By Annines Angula
Windhoek – People with albinism face multiple forms of discrimination worldwide, as albinism is still profoundly misunderstood, socially and medically. The physical appearance of persons with albinism is often the object of erroneous beliefs and myths influenced by superstition, which foster their marginalisation and social exclusion. This leads to various forms of stigma and discrimination, according to UN.
In some communities, these erroneous beliefs and myths, heavily influenced by superstition, put the security and lives of persons with albinism at constant risk. These beliefs and myths are centuries old and are present in cultural attitudes and practices around the world.
Namibia, like other countries, also grapples with misconceptions associated with albinism. However, the southern African country with one of the largest populations of persons with albinism in Africa has made commendable efforts in providing them with care and protection.
However, there are many misconceptions associated with albinism and much still needs to be done to deal with societal challenges regarding the condition, according to Sovita Joshua, a 30-year-old gospel singer, who is living with albinism.
“Most discrimination comes during the early stages. As I was growing up, people would call me ugly names in the streets. People will do things they don’t want to do because of the beliefs they have or heard. Most people still believe that if you did greet an albino person, chances of you giving birth to a child with albinism is very high,” she told The Southern Times.
Except for only a few exceptions, Joshua believes that persons with albinism in Namibia live in poverty and cannot afford the care needed to protect themselves against over-exposure to the sun and resultant cancerous lesions, which appears on the skin.
“People with albinism are still looked down upon. The society still thinks we are weak, that we are fragile.
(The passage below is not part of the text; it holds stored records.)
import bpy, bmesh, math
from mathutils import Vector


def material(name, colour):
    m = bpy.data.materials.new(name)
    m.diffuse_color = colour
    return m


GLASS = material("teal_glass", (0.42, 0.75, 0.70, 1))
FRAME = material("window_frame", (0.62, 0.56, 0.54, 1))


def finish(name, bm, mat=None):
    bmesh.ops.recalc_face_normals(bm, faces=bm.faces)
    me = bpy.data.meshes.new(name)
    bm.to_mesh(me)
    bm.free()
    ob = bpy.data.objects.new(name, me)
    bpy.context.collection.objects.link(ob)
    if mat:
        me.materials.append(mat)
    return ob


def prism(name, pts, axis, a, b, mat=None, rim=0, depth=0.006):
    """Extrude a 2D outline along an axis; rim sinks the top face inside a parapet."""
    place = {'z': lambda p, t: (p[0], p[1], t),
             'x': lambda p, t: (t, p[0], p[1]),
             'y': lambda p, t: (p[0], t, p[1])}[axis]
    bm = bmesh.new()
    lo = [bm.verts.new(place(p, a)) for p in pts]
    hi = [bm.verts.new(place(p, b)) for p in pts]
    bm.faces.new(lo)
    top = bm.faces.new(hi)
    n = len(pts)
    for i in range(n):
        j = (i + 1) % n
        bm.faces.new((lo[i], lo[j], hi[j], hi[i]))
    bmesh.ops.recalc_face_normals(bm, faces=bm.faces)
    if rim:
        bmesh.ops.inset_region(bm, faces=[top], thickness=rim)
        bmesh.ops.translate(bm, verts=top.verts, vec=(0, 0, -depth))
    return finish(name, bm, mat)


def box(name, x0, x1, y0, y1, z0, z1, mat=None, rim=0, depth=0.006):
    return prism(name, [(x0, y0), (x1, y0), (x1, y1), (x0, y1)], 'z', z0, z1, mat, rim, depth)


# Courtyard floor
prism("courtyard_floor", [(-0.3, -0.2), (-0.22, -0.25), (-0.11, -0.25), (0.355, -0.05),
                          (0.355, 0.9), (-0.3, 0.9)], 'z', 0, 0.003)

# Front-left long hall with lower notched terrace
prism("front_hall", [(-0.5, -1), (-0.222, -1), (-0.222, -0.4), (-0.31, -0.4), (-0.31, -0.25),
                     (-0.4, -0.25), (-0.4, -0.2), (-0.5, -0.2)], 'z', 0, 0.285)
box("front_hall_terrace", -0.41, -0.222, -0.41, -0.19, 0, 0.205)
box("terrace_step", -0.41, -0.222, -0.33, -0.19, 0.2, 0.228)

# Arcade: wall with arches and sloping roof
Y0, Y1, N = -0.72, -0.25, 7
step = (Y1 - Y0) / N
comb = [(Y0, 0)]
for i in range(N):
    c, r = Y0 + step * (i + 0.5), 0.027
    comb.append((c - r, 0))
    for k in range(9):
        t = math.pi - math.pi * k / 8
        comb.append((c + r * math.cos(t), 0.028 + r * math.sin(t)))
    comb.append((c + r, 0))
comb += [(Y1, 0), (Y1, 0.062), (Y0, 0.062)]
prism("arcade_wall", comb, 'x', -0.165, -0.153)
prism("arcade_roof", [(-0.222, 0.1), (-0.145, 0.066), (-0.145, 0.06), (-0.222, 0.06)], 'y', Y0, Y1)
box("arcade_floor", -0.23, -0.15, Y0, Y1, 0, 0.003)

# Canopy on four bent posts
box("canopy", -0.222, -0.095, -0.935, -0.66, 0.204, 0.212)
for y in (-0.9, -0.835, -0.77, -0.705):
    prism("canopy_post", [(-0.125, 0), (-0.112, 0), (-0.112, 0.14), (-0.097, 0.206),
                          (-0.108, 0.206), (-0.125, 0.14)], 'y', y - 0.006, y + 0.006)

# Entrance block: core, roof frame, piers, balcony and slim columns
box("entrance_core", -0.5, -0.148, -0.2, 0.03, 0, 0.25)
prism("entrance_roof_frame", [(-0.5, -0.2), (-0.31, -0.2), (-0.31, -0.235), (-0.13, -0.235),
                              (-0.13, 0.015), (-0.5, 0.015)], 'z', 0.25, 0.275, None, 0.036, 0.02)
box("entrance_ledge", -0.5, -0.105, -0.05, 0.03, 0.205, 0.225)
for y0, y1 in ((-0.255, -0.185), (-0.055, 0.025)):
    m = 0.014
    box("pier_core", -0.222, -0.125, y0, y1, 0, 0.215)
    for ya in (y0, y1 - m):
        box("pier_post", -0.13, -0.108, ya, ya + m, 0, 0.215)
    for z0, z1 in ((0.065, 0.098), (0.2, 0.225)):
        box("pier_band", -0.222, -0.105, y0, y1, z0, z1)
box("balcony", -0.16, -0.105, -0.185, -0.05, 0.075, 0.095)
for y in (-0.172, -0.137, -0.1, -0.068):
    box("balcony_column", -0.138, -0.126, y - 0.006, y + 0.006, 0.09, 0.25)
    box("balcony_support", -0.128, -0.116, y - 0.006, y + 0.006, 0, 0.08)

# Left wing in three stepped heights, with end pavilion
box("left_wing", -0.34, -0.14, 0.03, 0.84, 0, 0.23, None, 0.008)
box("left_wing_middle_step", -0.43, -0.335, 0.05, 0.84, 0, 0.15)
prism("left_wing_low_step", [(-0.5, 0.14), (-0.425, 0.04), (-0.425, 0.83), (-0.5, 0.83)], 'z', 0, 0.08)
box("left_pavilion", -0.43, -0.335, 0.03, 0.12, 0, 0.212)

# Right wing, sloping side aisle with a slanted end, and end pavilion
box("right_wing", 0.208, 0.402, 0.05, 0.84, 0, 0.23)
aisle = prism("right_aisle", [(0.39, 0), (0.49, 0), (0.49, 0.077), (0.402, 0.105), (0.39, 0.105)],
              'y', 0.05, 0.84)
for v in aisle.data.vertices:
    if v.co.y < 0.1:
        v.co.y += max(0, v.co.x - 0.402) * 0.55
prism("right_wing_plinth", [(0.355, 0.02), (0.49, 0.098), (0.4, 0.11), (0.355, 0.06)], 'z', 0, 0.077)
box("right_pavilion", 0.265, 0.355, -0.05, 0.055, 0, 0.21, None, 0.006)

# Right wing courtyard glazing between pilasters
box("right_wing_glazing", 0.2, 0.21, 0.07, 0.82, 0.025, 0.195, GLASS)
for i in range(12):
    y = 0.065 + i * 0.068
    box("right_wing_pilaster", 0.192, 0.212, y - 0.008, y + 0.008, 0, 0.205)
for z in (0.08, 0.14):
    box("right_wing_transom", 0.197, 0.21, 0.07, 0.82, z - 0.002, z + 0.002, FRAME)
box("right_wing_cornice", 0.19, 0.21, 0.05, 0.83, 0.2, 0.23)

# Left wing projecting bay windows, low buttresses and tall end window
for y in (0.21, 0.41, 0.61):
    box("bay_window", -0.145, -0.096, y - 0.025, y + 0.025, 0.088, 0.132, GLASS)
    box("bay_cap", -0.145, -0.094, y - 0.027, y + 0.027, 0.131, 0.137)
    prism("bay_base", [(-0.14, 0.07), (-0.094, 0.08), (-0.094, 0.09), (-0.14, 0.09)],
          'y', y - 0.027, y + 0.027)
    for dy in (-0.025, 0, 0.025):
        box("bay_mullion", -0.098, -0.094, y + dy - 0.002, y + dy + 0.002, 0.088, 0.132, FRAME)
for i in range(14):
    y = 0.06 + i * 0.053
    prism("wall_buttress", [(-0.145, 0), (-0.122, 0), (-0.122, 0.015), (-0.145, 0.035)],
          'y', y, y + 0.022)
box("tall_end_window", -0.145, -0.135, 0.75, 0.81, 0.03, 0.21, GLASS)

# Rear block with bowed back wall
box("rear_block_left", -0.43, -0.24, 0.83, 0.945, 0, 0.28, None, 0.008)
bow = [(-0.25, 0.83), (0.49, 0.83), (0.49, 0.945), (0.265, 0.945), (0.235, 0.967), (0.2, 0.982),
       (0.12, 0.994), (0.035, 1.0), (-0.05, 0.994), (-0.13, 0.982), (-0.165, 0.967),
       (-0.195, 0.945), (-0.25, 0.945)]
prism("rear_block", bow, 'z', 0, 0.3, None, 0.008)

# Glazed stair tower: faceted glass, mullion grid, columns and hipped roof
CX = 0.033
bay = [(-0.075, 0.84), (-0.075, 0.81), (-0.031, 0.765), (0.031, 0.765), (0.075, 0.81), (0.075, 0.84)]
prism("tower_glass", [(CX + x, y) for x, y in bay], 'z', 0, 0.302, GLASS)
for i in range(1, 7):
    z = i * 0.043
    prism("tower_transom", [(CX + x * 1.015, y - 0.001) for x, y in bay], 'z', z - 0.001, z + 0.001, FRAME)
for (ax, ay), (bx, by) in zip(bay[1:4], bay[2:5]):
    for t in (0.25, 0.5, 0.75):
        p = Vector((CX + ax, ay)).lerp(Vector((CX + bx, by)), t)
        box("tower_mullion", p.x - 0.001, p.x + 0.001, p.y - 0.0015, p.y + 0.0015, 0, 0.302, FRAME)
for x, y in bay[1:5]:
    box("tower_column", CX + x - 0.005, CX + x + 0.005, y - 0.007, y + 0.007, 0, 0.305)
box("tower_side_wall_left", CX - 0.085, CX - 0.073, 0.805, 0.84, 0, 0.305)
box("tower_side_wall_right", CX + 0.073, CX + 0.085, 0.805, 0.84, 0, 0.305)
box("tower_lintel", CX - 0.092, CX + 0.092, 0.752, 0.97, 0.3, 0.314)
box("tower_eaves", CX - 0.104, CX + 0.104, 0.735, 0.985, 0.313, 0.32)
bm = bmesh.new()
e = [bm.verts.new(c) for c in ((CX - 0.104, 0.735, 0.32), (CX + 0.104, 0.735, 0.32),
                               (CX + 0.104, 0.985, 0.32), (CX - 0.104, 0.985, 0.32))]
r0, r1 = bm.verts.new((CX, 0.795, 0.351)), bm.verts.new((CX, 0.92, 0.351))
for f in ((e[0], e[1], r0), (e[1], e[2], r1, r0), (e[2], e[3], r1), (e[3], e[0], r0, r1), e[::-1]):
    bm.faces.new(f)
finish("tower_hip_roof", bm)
But it is only our skin condition that lacks melanin,” she said.
Tove Jeomba Kangoute (24), a media studies and English graduate from the University of Namibia, emphasised that albinism is not a disease “yet people think they have to be treating them with so much care”. “People don’t understand albinism as a whole.
People still ask if it’s alright to call me an albino, whether it is offensive. There’s quite a lack of information about albinism in Namibia. We are still having people with different stereotypes against us,” he said.
Apart from discrimination and stigmatisation that people with albinism face in the country, Kangoute said he is fortunate to leave in a peaceful society, unlike his counterparts in other parts of Africa were persons with albinism are hunted and killed for their body parts to be used in rituals and other black magic due to myths.
Kangoute has called for concerted efforts to create campaigns and public discussions to address misconception surrounding albinism. “More awareness should be done to educate the society on how to address people with albinism and understand that albinism is actually not a disease but a genetic disorder,” he said.
Despite challenges, the Namibian government is taking care of persons with albinism. Apart from the state’s monthly grant for all registered persons with albinisms, the Ministry of Health and Social Services also provides free sun block cream to people with albinism. The cream is available at state hospitals and clinics throughout the country.
Welfare organisations such as the Namibia Albino Association continue to raise awareness to debunk myths around albinism. Over the years, non-profit voluntary organisation, SINASRA has been donating protective clothing, sunscreen and distributing relevant information aimed at preventing sun-related cancer, its complications and early death.
Namibia joined the rest of the world commemorate this year’s International Albinism Awareness Day on June 13 under the theme: “Shining our light to the world”. The day is celebrated annually to advocate for the plight of persons living with albinism and celebrate their remarkable contributions. The World Albinism Day was proclaimed in 2015 following a resolution 23/13 of 13 June 2013 by the United Nations Human Rights Council on attacks and discrimination against persons with albinism. It was adopted by the by the General Assembly in December 2014.